The lawsuit, filed in U.S. District Court in Alexandria, Virginia, charges that AOL withheld information that would have deflated the price of its stock between August 10, 1995 and October 29, 1996. The complaint also alleges that AOL executives sold large percentages of their own holdings, knowing that the information they would reveal later would reduce the share price.
AOL has denied any wrongdoing. "AOL is confident that we acted in full compliance with all applicable securities laws," company spokeswoman Tricia Primrose said.
The complaint was filed on behalf of shareholders by several law firms, including Milberg Weiss, Bershad Hynes & Lerach, Morris and Morris, and Richards McGettigan, Reilly & West. All of these firms specialize in such suits.
Law firms specializing in securities class-action complaints file several hundred such suits every year, often against technology firms. Last November, the practice became a national issue when a California ballot initiative was introduced to make such lawsuits easier to file. The measure, known as Proposition 211, failed.
Karen Morris, a partner with Morris and Morris, said this was not just any boilerplate lawsuit. She said her firm spent several months investigating AOL after an investor complained about losing money in May.
"We do a lot of class-action work," Morris said. "We do it in the securities area, the antitrust area, the limited partnership area. We try to be careful about what we file."
Specifically, the suit alleges that AOL should not have deferred its subscriber acquisition costs. Instead of taking charges for the costly program to attract customers, AOL had spread out its expenses over two years. AOL also told shareholders at the time that its Internet service, Global Network Navigator, and its Web browser made the company more attractive and competitive.
The combination of those factors caused AOL's stock to soar "to an all-time high of $71 per share in May 1996," according to a statement released by the plaintiffs.
But the stock dropped from June through October when AOL revealed that "it was suffering from slowing subscriber growth and increased subscriber cancellations," according to the statement.
When AOL announced its reorganization in October, the company said it was taking a $385 million writeoff for the previously deferred subscriber acquisition costs, a move that was widely praised by investors at the time.

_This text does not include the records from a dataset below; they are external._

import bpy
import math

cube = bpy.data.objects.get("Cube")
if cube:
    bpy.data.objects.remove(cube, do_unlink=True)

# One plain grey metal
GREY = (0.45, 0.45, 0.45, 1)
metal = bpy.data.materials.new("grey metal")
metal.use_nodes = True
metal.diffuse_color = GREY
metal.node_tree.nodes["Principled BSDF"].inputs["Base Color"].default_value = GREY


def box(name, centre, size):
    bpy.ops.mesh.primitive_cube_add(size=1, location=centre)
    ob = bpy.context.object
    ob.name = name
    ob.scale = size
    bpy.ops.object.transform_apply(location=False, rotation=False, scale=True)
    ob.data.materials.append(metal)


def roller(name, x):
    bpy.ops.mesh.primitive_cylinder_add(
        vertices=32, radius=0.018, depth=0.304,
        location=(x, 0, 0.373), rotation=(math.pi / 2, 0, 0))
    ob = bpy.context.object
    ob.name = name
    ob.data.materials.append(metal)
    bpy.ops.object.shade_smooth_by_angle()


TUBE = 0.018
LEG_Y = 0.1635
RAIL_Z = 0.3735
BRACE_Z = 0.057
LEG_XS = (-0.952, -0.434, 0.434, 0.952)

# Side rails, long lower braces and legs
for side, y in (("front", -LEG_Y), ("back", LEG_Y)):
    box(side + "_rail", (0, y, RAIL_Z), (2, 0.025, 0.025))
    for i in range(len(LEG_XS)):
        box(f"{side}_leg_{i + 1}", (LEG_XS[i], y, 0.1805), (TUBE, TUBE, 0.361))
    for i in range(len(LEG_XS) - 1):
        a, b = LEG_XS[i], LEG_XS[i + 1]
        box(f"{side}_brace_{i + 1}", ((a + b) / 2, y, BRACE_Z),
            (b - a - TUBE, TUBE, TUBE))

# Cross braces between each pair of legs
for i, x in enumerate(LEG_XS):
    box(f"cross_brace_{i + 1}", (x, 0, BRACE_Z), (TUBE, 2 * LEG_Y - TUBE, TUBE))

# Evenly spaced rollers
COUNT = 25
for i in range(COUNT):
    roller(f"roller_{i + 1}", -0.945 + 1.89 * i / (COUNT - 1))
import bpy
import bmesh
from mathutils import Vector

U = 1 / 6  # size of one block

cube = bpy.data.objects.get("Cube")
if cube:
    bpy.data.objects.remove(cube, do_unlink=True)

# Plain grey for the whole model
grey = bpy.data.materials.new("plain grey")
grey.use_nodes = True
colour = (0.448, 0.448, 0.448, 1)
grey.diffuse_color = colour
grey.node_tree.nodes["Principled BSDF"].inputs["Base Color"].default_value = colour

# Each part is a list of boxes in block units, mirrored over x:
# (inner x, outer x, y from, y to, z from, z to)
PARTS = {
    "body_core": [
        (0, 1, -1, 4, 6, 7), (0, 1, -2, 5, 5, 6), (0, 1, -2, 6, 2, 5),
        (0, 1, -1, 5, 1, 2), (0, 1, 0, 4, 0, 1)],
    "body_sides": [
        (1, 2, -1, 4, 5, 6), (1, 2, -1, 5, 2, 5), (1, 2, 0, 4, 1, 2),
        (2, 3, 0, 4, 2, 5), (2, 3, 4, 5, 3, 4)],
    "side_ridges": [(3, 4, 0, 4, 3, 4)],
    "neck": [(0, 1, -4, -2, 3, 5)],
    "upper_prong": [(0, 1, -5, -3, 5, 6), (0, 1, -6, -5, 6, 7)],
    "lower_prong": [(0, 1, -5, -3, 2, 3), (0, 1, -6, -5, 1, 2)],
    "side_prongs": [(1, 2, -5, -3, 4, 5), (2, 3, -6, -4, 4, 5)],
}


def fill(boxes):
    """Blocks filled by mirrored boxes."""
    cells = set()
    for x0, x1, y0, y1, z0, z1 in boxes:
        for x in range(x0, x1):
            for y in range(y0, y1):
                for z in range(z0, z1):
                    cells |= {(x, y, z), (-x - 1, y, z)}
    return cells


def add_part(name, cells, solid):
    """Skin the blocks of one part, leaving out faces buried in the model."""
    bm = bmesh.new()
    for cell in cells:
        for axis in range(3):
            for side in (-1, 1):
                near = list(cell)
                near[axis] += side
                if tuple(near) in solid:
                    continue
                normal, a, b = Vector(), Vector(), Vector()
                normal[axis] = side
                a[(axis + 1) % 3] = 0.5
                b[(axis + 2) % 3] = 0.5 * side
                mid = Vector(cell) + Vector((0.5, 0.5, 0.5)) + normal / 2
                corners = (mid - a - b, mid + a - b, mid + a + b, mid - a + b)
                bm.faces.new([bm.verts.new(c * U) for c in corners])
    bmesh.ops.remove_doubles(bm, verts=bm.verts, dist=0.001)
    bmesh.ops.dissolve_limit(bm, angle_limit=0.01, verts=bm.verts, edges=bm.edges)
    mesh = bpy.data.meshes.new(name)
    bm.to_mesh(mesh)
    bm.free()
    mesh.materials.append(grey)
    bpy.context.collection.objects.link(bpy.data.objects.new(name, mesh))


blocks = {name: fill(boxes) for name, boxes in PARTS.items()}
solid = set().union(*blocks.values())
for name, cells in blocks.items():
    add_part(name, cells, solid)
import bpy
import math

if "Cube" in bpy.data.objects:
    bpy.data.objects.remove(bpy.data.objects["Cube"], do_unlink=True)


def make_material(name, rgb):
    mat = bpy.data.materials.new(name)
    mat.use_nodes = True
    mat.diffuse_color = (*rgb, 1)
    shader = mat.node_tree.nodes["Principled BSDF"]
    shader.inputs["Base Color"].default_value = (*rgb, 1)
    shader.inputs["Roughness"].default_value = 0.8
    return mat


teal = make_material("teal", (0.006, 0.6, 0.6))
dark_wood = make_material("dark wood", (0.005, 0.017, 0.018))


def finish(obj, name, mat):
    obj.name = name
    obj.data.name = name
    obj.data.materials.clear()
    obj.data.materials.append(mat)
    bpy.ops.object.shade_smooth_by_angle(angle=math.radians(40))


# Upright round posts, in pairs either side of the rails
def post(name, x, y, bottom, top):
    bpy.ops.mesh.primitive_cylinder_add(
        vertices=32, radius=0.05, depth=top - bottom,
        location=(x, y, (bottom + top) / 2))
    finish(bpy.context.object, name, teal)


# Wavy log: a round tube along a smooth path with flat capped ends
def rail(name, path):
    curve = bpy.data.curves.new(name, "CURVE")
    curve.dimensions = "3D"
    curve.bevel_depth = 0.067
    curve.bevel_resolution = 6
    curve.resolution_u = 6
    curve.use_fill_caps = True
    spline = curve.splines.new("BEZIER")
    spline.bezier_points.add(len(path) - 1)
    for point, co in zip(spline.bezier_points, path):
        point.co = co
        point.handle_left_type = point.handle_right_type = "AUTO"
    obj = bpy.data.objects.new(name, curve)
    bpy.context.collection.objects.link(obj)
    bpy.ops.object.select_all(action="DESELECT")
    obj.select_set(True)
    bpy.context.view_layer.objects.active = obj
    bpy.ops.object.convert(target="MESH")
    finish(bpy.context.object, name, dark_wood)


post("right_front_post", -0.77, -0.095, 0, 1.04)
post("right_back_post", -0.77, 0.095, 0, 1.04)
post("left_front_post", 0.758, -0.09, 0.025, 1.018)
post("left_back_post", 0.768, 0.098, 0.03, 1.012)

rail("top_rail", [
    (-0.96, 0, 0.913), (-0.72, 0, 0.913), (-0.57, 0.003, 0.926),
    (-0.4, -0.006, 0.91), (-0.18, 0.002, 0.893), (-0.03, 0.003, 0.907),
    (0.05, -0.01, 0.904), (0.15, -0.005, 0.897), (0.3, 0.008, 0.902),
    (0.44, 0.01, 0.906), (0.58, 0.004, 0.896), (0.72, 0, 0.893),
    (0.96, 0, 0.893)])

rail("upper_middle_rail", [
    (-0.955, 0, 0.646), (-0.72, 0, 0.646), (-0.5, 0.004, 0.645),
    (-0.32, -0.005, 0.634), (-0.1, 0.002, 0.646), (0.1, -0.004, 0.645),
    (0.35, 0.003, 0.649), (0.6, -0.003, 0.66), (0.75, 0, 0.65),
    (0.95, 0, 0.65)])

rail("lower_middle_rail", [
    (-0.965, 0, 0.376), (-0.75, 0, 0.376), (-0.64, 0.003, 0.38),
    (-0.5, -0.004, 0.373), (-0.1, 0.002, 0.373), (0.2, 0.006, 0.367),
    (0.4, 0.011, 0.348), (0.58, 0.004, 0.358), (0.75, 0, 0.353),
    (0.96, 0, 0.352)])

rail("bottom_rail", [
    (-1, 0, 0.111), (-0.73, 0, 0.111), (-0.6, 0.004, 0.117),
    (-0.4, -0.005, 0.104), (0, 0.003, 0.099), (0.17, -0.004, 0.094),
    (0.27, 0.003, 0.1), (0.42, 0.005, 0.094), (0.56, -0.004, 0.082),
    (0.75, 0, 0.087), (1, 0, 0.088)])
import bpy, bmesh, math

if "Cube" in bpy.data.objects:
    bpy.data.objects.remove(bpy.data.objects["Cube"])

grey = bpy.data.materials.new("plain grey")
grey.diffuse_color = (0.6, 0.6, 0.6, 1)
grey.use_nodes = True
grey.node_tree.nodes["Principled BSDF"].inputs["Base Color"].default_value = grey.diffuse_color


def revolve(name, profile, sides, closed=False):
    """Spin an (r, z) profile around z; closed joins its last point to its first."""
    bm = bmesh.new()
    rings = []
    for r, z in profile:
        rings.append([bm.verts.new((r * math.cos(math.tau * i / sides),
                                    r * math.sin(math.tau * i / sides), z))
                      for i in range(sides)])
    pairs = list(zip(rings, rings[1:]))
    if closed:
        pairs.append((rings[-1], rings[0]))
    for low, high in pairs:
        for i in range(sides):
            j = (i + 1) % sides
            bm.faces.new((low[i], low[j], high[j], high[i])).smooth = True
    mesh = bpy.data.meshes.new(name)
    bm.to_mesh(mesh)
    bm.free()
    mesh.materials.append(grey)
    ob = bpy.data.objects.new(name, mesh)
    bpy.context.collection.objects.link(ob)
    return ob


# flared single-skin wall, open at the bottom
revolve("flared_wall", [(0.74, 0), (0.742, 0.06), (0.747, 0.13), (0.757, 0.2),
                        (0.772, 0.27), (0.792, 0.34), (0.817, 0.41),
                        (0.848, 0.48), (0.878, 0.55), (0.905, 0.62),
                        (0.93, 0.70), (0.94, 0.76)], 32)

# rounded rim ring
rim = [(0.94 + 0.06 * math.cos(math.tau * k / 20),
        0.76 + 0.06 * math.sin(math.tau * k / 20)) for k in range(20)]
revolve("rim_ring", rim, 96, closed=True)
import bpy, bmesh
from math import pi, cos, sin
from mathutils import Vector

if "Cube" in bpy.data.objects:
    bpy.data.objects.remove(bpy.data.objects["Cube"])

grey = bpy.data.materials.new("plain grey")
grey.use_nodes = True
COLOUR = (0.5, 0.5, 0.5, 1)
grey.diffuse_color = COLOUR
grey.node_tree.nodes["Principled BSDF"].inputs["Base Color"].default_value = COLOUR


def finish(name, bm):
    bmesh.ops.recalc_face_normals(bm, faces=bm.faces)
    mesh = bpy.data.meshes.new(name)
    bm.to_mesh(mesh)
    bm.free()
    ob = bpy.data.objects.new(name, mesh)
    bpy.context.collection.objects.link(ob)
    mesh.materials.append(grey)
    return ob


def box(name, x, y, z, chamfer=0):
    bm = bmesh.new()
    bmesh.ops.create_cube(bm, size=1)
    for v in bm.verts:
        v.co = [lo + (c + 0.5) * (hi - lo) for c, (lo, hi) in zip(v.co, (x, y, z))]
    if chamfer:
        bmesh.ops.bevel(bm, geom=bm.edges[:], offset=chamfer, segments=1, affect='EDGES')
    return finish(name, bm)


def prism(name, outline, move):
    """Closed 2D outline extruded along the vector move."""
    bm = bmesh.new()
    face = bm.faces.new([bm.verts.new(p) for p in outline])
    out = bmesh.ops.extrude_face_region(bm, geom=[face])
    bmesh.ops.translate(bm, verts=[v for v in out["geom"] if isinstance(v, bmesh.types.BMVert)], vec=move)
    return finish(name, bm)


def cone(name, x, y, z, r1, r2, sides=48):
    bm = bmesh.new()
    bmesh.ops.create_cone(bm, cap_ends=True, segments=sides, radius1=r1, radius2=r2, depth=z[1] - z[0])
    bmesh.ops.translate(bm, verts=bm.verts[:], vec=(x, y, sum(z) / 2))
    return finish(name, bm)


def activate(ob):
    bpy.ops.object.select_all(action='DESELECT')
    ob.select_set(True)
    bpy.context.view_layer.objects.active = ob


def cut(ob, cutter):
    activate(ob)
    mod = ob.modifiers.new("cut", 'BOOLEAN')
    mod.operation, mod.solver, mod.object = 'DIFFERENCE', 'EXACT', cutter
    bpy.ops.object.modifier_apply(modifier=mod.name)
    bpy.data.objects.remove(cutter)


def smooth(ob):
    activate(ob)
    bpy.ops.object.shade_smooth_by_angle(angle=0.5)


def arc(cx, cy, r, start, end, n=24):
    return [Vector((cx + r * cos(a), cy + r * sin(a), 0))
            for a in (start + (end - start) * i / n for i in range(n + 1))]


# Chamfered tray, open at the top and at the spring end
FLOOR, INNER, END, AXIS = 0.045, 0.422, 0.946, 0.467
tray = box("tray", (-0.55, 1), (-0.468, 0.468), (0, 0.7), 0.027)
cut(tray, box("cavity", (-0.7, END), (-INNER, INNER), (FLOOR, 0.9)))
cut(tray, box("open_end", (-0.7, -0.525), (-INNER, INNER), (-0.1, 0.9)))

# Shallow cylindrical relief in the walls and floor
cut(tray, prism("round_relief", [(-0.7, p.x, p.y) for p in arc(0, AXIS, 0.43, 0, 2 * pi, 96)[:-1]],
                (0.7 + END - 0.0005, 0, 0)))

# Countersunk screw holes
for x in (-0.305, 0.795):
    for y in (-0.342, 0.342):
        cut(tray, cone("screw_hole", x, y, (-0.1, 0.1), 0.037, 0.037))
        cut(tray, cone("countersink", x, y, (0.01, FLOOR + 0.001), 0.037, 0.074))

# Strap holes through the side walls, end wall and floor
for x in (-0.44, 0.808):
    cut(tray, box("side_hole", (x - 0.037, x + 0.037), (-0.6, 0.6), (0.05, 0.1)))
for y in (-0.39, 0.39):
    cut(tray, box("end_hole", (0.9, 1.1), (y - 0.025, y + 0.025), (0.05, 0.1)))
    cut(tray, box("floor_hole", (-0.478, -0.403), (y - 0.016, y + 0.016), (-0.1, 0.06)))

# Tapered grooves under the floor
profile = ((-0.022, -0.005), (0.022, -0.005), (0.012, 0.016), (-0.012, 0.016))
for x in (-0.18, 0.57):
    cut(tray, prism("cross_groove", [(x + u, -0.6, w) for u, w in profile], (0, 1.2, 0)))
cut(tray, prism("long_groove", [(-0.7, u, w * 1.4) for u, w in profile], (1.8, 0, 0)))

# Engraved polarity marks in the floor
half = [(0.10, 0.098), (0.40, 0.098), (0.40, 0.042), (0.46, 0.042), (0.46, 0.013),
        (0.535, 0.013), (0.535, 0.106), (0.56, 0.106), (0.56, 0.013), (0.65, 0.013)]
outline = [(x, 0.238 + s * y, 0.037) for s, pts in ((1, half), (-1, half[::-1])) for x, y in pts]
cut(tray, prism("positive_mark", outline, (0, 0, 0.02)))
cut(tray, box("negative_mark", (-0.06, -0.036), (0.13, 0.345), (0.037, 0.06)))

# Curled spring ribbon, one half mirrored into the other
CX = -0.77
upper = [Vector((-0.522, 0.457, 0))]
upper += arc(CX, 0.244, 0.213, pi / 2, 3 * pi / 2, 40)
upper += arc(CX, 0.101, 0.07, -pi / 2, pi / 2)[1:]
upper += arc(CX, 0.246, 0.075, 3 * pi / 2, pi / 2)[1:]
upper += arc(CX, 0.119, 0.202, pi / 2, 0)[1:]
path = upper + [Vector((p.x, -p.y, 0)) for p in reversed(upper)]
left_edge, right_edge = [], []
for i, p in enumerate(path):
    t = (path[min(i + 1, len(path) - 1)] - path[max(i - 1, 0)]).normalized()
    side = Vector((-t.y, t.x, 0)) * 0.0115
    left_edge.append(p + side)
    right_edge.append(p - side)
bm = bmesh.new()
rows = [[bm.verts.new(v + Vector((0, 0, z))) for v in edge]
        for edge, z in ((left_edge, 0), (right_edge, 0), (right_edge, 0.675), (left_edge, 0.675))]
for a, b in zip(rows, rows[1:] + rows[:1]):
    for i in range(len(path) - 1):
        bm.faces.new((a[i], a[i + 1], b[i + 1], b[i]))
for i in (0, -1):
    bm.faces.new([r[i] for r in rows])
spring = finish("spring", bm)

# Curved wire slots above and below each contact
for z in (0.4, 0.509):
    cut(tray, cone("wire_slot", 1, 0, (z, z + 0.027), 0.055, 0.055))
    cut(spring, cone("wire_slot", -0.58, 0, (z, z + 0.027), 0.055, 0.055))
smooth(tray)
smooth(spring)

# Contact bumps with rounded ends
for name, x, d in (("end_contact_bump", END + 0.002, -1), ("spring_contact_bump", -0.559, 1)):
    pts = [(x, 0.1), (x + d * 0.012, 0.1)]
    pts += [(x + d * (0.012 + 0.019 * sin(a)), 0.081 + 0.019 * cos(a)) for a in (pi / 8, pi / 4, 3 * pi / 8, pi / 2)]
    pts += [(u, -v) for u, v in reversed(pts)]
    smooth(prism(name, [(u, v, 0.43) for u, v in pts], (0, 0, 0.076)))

It also announced that it would take a $75 million charge for restructuring and added that it was eliminating its GNN service and Web browser, which had failed in the quickly changing market.
With those moves, the plaintiffs allege, "AOL instantly eliminated in its entirety the largest single asset on its balance sheet, reduced its shareholders' equity by 80 percent and wiped out by five times-over the total pretax net income it had ever reported."
But others would argue that AOL could not have predicted how the market would turn in an industry that changes hourly, if not daily.
In addition, the suit alleges that AOL won't be able to make good on its goal of 10 million subscribers by June and that the company will be far less profitable than it had led investors to believe.
The suit also alleges that 18 AOL "insiders" profited handsomely by selling large amounts of stock in the period cited. In one instance, it alleges that CEO Steve Case himself sold 76 percent of his stock, or 575,000 shares, netting $29.1 million.
But AOL's Primrose said those figures are misleading because the percentages "fail to take into account all the shares the individual has under stock options."
In other words, she said, an employee might be entitled to purchase 10,000 shares but decide to buy only 1,000 of them and then sell 750. She said she did not know why company executives chose to sell their stock when they did.